Joy K. said...

I've not been in the position to witness scenes like this. How open are medical personnel with families concerning the inevitability of the death?

Jo said...

Joy, the folks I work with are very honest with families. We nurses have the wherewithal to talk about DNRs with families, and we do. I've not yet heard a doctor offer false hope to a family, and most of them are quite blunt.

But honestly? What drives a person to not no-code a family member is guilt. There's not a lot we can do about that...and it might be better in the long run for the survivors to know that they did everything they could. I don't know.

My sympathies here tend to be more with the dying, admittedly, than with the living. I figure you have X number of years in which to redeem yourself if you're still alive, but you only get to die *once*, and that should be as stress-free as possible.

girl_in_greenwood said...

Word. Me and bunch of other new nurses were talking about this at lunch today... one of us had seen one of their patients coded and found it traumatic. The patient was 94 years old with a bad heart. Their POLST form said Do Not Intubate, CPR only. But in the heat of the moment, when the docs said to the patient's child, "can we intubate your parent?" they said yes. Not that it made a difference, obviously. So sad! A 94-year-old deserves a better death than that! But it seems like families believe the TV codes are like the real thing, and that their loved one will wake up and be fine afterwards.

Anonymous said...

My grandfather had a massive stroke a year and a half ago. They kept him technically alive long enough to get him to the hospital and hook him up to a bunch of machines to keep him going, but really, he was gone as soon as he hit the floor.

My mother's cousin refuses to speak to us now because we wanted him removed from the machines, no code, just keep him on oxygen and let him go. He died within a couple of days, just stopped breathing in the middle of the night.

She's still furious that we "let him die." Part of me really wants to print this out and ask if this is what she wanted for him. There was NO CHANCE he would recover AT ALL. He was also eighty-four years old and had lost his wife eight years earlier - he was never the same after that and in the weeks before he died, you could tell he was missing her more than ever. He made me promise to take care of his grave. He was ready to go long before he went.
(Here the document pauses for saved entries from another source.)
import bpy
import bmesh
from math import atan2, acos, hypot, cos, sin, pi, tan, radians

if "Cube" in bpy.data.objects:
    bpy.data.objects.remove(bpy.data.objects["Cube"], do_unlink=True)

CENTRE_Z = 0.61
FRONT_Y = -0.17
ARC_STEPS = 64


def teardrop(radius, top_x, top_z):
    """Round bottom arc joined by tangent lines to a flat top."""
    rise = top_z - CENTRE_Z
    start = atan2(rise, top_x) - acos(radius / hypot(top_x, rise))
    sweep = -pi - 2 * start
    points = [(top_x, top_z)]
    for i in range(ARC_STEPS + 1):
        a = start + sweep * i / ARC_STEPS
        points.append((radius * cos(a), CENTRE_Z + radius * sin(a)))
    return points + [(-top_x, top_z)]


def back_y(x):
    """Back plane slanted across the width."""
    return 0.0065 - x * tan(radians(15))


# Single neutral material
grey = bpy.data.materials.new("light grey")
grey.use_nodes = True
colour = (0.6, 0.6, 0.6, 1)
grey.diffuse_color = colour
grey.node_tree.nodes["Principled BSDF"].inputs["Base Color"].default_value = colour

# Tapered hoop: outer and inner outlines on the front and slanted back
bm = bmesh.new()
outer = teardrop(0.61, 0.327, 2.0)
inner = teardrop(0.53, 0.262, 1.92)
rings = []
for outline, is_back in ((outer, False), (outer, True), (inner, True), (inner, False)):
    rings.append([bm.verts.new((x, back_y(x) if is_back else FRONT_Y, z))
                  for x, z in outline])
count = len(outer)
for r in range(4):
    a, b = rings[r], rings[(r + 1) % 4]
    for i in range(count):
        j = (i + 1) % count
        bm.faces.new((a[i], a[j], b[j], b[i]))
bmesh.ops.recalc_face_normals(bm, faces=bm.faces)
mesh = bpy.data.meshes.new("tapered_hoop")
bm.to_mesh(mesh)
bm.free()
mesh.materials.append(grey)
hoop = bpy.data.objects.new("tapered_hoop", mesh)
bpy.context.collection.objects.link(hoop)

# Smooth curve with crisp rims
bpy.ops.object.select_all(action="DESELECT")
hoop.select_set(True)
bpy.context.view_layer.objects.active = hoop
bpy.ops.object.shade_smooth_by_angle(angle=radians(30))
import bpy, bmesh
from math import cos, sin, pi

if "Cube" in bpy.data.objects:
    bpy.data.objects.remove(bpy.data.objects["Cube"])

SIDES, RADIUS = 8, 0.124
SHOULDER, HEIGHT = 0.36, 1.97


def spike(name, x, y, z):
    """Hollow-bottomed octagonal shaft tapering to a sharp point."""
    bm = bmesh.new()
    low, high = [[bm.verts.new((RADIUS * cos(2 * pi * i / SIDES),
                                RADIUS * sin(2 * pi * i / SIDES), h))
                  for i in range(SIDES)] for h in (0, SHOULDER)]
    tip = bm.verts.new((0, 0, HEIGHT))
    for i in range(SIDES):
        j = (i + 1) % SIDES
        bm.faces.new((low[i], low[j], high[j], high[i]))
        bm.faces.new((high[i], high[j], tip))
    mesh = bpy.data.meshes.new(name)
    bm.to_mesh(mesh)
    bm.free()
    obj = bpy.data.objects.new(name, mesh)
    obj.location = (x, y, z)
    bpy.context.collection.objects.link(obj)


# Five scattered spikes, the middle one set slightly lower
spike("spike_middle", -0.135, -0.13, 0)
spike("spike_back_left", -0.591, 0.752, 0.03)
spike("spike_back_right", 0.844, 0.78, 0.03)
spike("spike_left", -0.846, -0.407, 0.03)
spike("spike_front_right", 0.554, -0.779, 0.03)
I'm not sorry for that decision (I'm sorry he's gone, because he was a great person and I miss him, but everyone dies). I wish this post would be read by everyone with elderly relatives.

Anonymous said...

I just recently started in ICU, finishing up my ccnp course. I have seen my share of codes, much to your description, it isn't pretty, and i think people need the harsh reality of just what happens. TV softens what happens, doesn't show the ribs cracking, the shocking or the after effects. Grandpa may suffer several infarcts to the brain and be quite vegetative. But heaven forbid you don't give all to resucitate. It's part of life, death. There's a time to let go, and i think people should be aware of what happens during a "code", no matter how hard it is to accept.


Tony Heywood said...

Thats was a really interesting post, I am sure that the grief and the fear makes people want to squeeze the last drops of life into a loved one.

I am sure I don't want that happening to me.

Thats and interesting post. I will be back to read more on your blog. If you come to London and are looking for somewhere to see client you should visit Knaresborough Place -
Medical Rooms London

judycolby said...

My dad had a heart attack a few years after my mom died. He coded (is that the correct word?) while in the hospital and they brought him back. Hid did not have a DNR.
It was suggested by the doctor that my sister, who lives close to Dad and sees him daily, learn CPR. She said "Not me, I'm not bringing him back, he wasn't real happy about it this time."
He now has a DNR and we all have copies. He would never hasten his death but he is ready to go when the Lord is ready to take him.
Interesting topic.

John said...

Wow. This is a powerful post.